At some point your company will need to hire for a new project or job. In a perfect world, your ideal hire would live nearby. He or she would be available to start immediately. You could make space at your office and add the newcomer to your existing workflow.
But what if you can’t find the right person locally? What if you can’t find anybody who still knows Perl or VB6 or has experience launching new products? What then?
The great diversity of technologies and specializations, as well as the constraints of co-location, time, and money, can make it difficult to locate and land the right local talent, but you can turn that to your advantage.
Today we’ll discuss how a remote contractor can enrich your team and create tremendous value for your business.
A remote worker can provide the benefits of an in-house hire with few of the drawbacks you may anticipate. Furthermore, a remote hire often can save you money in the long run.
Local vs. Gold
Let’s say you’re a world-class running coach, and you are putting together a team for the next Olympic games. One Saturday, you head down to the track at a nearby university to watch a meet. One runner dominates the men’s heats. He seems like a great candidate for your team. But once you compare his times to those of medalists from the last several Olympics, you see the truth.
The local talent simply can’t compete at that level. You now know you’ll have to look further afield to find the best sprinters.
You may prefer to hire locally, but if you look outside your city, you might just find gold.
So let’s look at the three major hiring constraints companies face and help you decide if a remote contractor could work for you.
When you look out your window, do you see a large pool of talent in your city or state?
Some of us may have the luxury of saying yes, but others aren’t so fortunate. You may identify a pool of mid-level talent in your neighborhood, but those individuals may lack the exact skills and knowledge that your business really needs.
There’s always the option of hiring and relocating a specialist, but that can be cost prohibitive. Plus, you don’t really know how well someone will gel with your business and goals until you’ve worked with that person for six to twelve months.
Hiring for a full-time W-2 position prematurely can create more problems than it solves, and negotiating salary and benefits can waste valuable time when a project needs immediate attention.

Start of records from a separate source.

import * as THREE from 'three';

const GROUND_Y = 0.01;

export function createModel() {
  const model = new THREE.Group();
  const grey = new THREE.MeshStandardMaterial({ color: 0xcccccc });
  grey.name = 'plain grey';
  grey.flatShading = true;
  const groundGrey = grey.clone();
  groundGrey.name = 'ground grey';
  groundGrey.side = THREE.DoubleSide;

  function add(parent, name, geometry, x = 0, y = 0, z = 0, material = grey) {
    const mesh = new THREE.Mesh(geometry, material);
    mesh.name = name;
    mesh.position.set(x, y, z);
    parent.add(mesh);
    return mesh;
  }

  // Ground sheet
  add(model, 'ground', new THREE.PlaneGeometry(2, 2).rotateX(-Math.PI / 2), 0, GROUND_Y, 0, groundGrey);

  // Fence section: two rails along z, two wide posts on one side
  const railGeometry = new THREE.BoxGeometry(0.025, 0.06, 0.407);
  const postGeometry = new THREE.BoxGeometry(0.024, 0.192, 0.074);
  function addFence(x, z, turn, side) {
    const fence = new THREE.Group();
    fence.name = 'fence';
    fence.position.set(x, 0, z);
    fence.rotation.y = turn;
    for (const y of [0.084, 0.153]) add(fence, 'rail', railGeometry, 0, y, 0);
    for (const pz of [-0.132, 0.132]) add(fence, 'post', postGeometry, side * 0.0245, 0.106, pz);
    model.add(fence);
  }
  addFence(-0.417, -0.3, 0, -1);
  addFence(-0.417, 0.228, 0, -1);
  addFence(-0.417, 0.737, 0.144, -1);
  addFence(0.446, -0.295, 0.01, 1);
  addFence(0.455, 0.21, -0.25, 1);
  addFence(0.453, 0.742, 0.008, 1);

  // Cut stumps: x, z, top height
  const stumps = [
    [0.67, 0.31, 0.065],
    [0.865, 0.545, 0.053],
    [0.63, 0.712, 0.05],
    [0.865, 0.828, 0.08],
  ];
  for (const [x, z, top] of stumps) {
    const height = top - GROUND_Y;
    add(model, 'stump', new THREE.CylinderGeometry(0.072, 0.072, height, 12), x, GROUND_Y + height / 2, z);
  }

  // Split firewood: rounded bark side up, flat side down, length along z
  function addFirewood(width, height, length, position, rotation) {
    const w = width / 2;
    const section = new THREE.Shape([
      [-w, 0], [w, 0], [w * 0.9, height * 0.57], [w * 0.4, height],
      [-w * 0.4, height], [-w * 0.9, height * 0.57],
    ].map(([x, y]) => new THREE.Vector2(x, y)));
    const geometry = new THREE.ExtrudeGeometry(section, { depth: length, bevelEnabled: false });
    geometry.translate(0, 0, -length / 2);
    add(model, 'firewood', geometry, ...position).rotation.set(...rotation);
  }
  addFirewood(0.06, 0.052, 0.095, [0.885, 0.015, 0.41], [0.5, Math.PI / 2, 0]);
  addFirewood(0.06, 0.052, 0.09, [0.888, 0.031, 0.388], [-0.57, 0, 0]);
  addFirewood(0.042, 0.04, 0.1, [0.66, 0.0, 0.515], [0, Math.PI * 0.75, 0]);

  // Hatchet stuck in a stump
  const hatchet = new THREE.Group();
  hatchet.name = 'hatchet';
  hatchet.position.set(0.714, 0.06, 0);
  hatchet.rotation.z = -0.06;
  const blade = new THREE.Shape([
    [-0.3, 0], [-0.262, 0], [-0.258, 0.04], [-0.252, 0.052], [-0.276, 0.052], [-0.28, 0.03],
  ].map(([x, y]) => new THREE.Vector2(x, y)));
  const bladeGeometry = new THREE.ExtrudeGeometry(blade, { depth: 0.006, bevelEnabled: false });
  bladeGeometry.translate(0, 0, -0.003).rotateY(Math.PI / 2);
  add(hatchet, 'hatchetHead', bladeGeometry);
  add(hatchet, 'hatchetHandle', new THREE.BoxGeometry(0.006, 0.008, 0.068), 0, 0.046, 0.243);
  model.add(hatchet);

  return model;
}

In short, limiting yourself to your geographical area dramatically shrinks the talent pool while potentially increasing risks to your existing team dynamics and cash flow.
When you consider a remote 1099 contractor instead, you dramatically increase the size of the talent pool. You can hire the expert you need without compromising on skill level. Depending upon the contractor’s location, you may also reap unforeseen benefits: She may be able to work hours or shifts that are inconvenient or unpopular for your main team.
She may fill a knowledge or gap that is rare in your area but common in hers—meaning that she has access to other talent and support. She may bring fresh perspective to your company, as well as practical workflow and technical experience to which your local team never had exposure.
Sometimes the job to be done requires a highly specific skillset, and the only thing that matters is getting the job done fast. Thus, there’s an opportunity cost in searching your area for the right (or almost right) candidate but ultimately coming up empty-handed.
In such situations, a remote contractor can start solving the specific problem right away. You can bypass most of the interviewing, onboarding, training, and relocating process because this remote expert can tackle your issue much faster than a mid-level hire.
A remote senior developer with 10,000 coding hours under his belt may be more “expensive” than a junior developer, but he also may be able to crank out solutions in a week rather than a month.
By contracting with the right person or team right away, you can avoid false starts with bad hires—saving time and spending less than you might have otherwise. Before you know it, your company can move past the original impasse and move forward at record pace.
The initial price tag on a remote contractor may seem high, but consider the long-term return on your investment.
Though it may seem more economical to hire a local person (or two) for the job, it may take them months (or years!) longer to accomplish what a senior-level contractor can do in a matter of weeks. There’s no cost associated with relocation; no wasted time that could be translated into lost income.
The front-end cost of a remote worker may well pay off in a big way.
Remote contractors also bring value to the table in less obvious ways. They tend to be familiar with a wider variety of applications, processes, and technologies, many of which could benefit your company.
And the very nature of remote work suggests a large professional network that could be useful if your company needs recommendations for future hires.
By budgeting for a remote contractor, you can get a lot closer to hiring exactly who you need on a tight timeline. You get the biggest bang for your buck in terms of talent, and you get it done quickly and correctly.
Next time you have a big project or mission-critical need, stop and consider the odds: How likely is it that the world-class sprinter you need lives in your zip code?
A remote contractor is the solution for you.
If that idea intrigues you, then buy a copy of Remote: Office Not Required. The author, Jason Fried, founder of Basecamp (formerly, 37Signals), knows a thing or two about hiring the best developers in the world, and he didn’t find all of them in Chicago.